### [YOUR OBJECTIVE]
Below is some data. Retype exactly the lines starting at the one with "obj = bpy.data.objects.new(name, me)" and ending at the one with "cu.use_fill_caps = not cyclic".

Records excerpted from a collection:
== Segment start ==

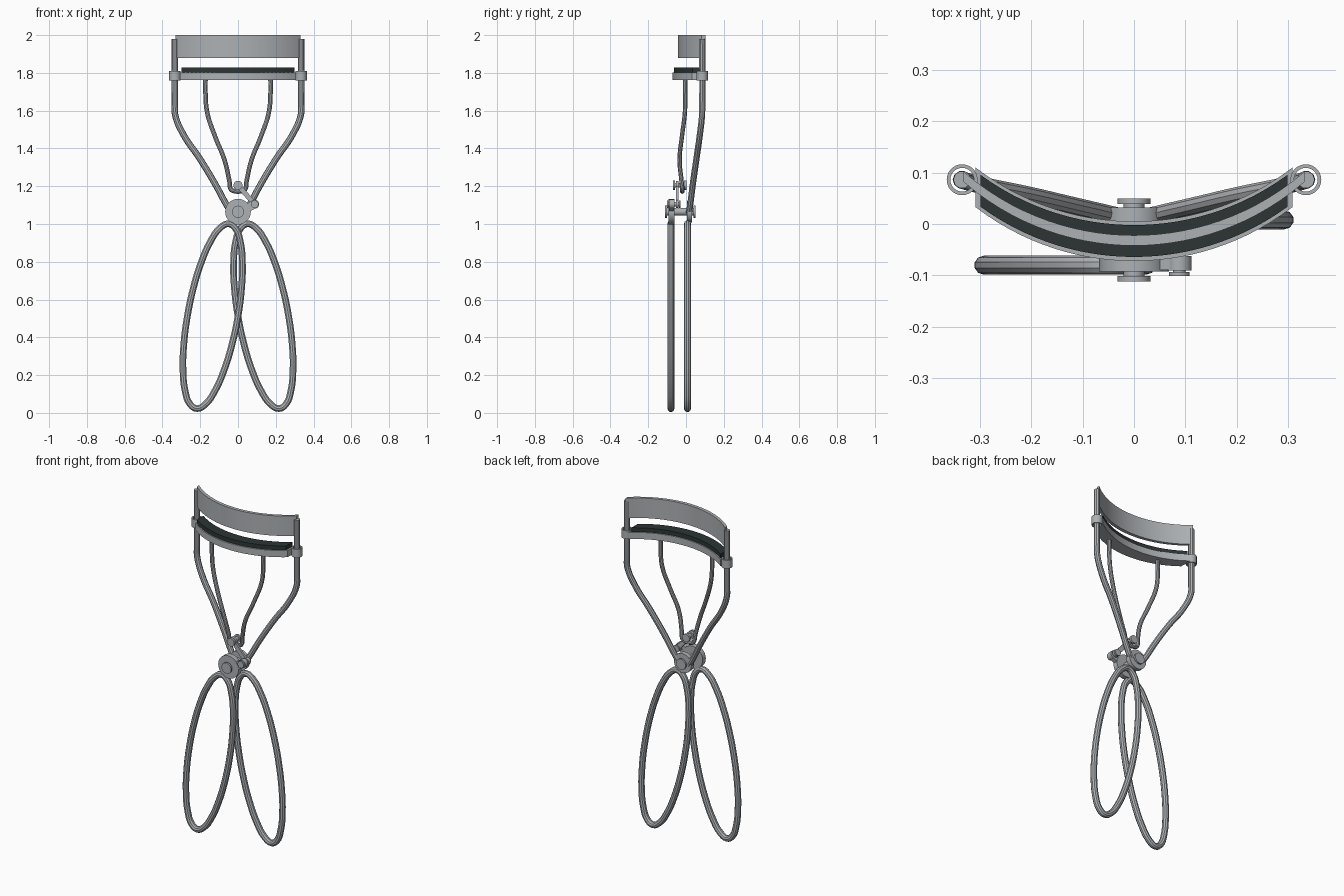
import bpy, bmesh, math
from mathutils import Matrix, Vector

if "Cube" in bpy.data.objects:
    bpy.data.objects.remove(bpy.data.objects["Cube"])


def make_material(name, rgb):
    m = bpy.data.materials.new(name)
    m.diffuse_color = (*rgb, 1)
    m.use_nodes = True
    m.node_tree.nodes["Principled BSDF"].inputs["Base Color"].default_value = m.diffuse_color
    return m


STEEL = make_material("steel grey", (0.42, 0.44, 0.46))
RUBBER = make_material("dark rubber", (0.025, 0.036, 0.034))


def finish(obj, mat):
    obj.data.materials.clear()
    obj.data.materials.append(mat)
    bpy.ops.object.select_all(action='DESELECT')
    obj.select_set(True)
    bpy.context.view_layer.objects.active = obj
    bpy.ops.object.shade_smooth_by_angle(angle=math.radians(35))
    return obj


def mesh_object(name, bm, mat):
    bmesh.ops.recalc_face_normals(bm, faces=bm.faces[:])
    me = bpy.data.meshes.new(name)
    bm.to_mesh(me)
    bm.free()
    obj = bpy.data.objects.new(name, me)
    bpy.context.collection.objects.link(obj)
    return finish(obj, mat)


def tube(name, pts, radius, cyclic=False, res=6):
    """Round wire through the given points."""
    cu = bpy.data.curves.new(name, 'CURVE')
    cu.dimensions = '3D'
    cu.bevel_depth = radius
    cu.bevel_resolution = 3
    cu.use_fill_caps = not cyclic
    cu.resolution_u = res
    sp = cu.splines.new('BEZIER')
    sp.bezier_points.add(len(pts) - 1)
    sp.use_cyclic_u = cyclic
    for bp, p in zip(sp.bezier_points, pts):
        bp.co = p
        bp.handle_left_type = bp.handle_right_type = 'AUTO'
    obj = bpy.data.objects.new(name, cu)
    bpy.context.collection.objects.link(obj)
    bpy.ops.object.select_all(action='DESELECT')
    obj.select_set(True)
    bpy.context.view_layer.objects.active = obj
    bpy.ops.object.convert(target='MESH')
    return finish(bpy.context.view_layer.objects.active, STEEL)


def lathe(name, profile, loc, along_y=True, closed=False, n=28):
    """Turn (radius, height) pairs around the y or z axis."""
    bm = bmesh.new()
    rings = []
    for k in range(n):
        a = 2 * math.pi * k / n
        c, s = math.cos(a), math.sin(a)
        rings.append([bm.verts.new((r * c, h, r * s) if along_y else (r * c, r * s, h))
                      for r, h in profile])
    m = len(profile)
    for k in range(n):
        a, b = rings[k], rings[(k + 1) % n]
        for j in range(m if closed else m - 1):
            i = (j + 1) % m
            bm.faces.new((a[j], a[i], b[i], b[j]))
    if not closed:
        bm.faces.new([r[0] for r in rings])
        bm.faces.new([r[-1] for r in rings])
    bmesh.ops.translate(bm, verts=bm.verts[:], vec=Vector(loc))
    return mesh_object(name, bm, STEEL)


def disc(name, x, z, r, y0, y1):
    return lathe(name, [(r, y0), (r, y1)], (x, 0, z))


def pin(name, x, z, r, head, y0, y1, t):
    """Shaft with a wider head at both ends."""
    return lathe(name, [(head, y0), (head, y0 + t), (r, y0 + t),
                        (r, y1 - t), (head, y1 - t), (head, y1)], (x, 0, z))


def arc_bar(name, half, y_front, y_back, z0, z1, mat, radius=0.505, n=28):
    """Bar bent to a circular arc in plan."""
    bm = bmesh.new()
    rows = []
    for k in range(n + 1):
        x = half * (2 * k / n - 1)
        s = radius - math.sqrt(radius ** 2 - x * x)
        rows.append([bm.verts.new((x, y + s, z)) for y, z in
                     ((y_front, z0), (y_back, z0), (y_back, z1), (y_front, z1))])
    for a, b in zip(rows, rows[1:]):
        for j in range(4):
            i = (j + 1) % 4
            bm.faces.new((a[j], a[i], b[i], b[j]))
    bm.faces.new(rows[0])
    bm.faces.new(rows[-1])
    return mesh_object(name, bm, mat)


def strap(name, p, q, width, y0, y1):
    """Flat bar between two (x, z) points."""
    d = Vector((q[0] - p[0], 0, q[1] - p[1]))
    bm = bmesh.new()
    bmesh.ops.create_cube(bm, size=1)
    bmesh.ops.scale(bm, verts=bm.verts[:], vec=(d.length, y1 - y0, width))
    mid = Vector(((p[0] + q[0]) / 2, (y0 + y1) / 2, (p[1] + q[1]) / 2))
    turn = Matrix.Rotation(-math.atan2(d.z, d.x), 4, 'Y')
    bmesh.ops.transform(bm, verts=bm.verts[:], matrix=Matrix.Translation(mid) @ turn)
    return mesh_object(name, bm, STEEL)


# Curved clamp: upper plate, lower tray and rubber pad
arc_bar("upper_plate", 0.332, -0.042, -0.022, 1.88, 2.0, STEEL)
arc_bar("lower_tray", 0.308, -0.072, 0.005, 1.763, 1.803, STEEL)
arc_bar("rubber_pad", 0.298, -0.064, -0.002, 1.80, 1.828, RUBBER)

for side, s in (("left", -1), ("right", 1)):
    # Outer frame arm and the sliding collar around it
    tube(side + "_frame_arm",
         [(s * x, y, z) for x, y, z in (
             (0.334, 0.086, 1.98), (0.334, 0.086, 1.64), (0.333, 0.085, 1.58),
             (0.287, 0.073, 1.47), (0.205, 0.056, 1.35), (0.12, 0.036, 1.21),
             (0.06, 0.022, 1.10), (0.035, 0.016, 1.06))], 0.017)
    lathe(side + "_collar", [(0.023, 1.76), (0.03, 1.76), (0.03, 1.81), (0.023, 1.81)],
          (s * 0.334, 0.086, 0), along_y=False, closed=True)

    # Finger loop: a leaning ellipse
    y = -0.08 if s < 0 else 0.008
    loop = []
    for k in range(20):
        t = 2 * math.pi * k / 20
        x = 0.134 - 0.083 * math.sin(t) + 0.134 * math.cos(t)
        loop.append((s * x, y, 0.512 + 0.489 * math.sin(t)))
    tube(side + "_finger_loop", loop, 0.0185, cyclic=True, res=4)

# Inner push wire: one bent wire with a short crossbar at the bottom
half = [(0.172, -0.004, 1.775), (0.172, -0.004, 1.69), (0.163, -0.006, 1.59),
        (0.12, -0.022, 1.46), (0.072, -0.034, 1.34), (0.046, -0.024, 1.23),
        (0.038, -0.02, 1.185), (0.028, -0.02, 1.177)]
tube("push_wire", [(-x, y, z) for x, y, z in half] + half[::-1], 0.012)

# Main pivot
disc("front_pivot_disc", 0, 1.065, 0.068, -0.092, -0.062)
disc("back_pivot_disc", 0, 1.065, 0.058, 0.004, 0.032)
pin("pivot_pin", 0, 1.065, 0.02, 0.032, -0.112, 0.05, 0.011)

# Lever lug and connecting link
strap("lever_lug", (0.02, 1.07), (0.088, 1.105), 0.044, -0.089, -0.064)
disc("lug_eye", 0.088, 1.105, 0.024, -0.09, -0.062)
pin("lug_pin", 0.088, 1.105, 0.012, 0.02, -0.101, -0.03, 0.008)
strap("link", (0.088, 1.105), (0.0, 1.205), 0.026, -0.053, -0.04)
disc("link_lower_eye", 0.088, 1.105, 0.021, -0.054, -0.039)
disc("link_upper_eye", 0, 1.205, 0.023, -0.054, -0.039)
pin("link_pin", 0, 1.205, 0.013, 0.024, -0.07, 0.002, 0.012)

== Segment end ==

### [SOLUTION TO THIS PROBLEM]
    obj = bpy.data.objects.new(name, me)
    bpy.context.collection.objects.link(obj)
    return finish(obj, mat)


def tube(name, pts, radius, cyclic=False, res=6):
    """Round wire through the given points."""
    cu = bpy.data.curves.new(name, 'CURVE')
    cu.dimensions = '3D'
    cu.bevel_depth = radius
    cu.bevel_resolution = 3
    cu.use_fill_caps = not cyclic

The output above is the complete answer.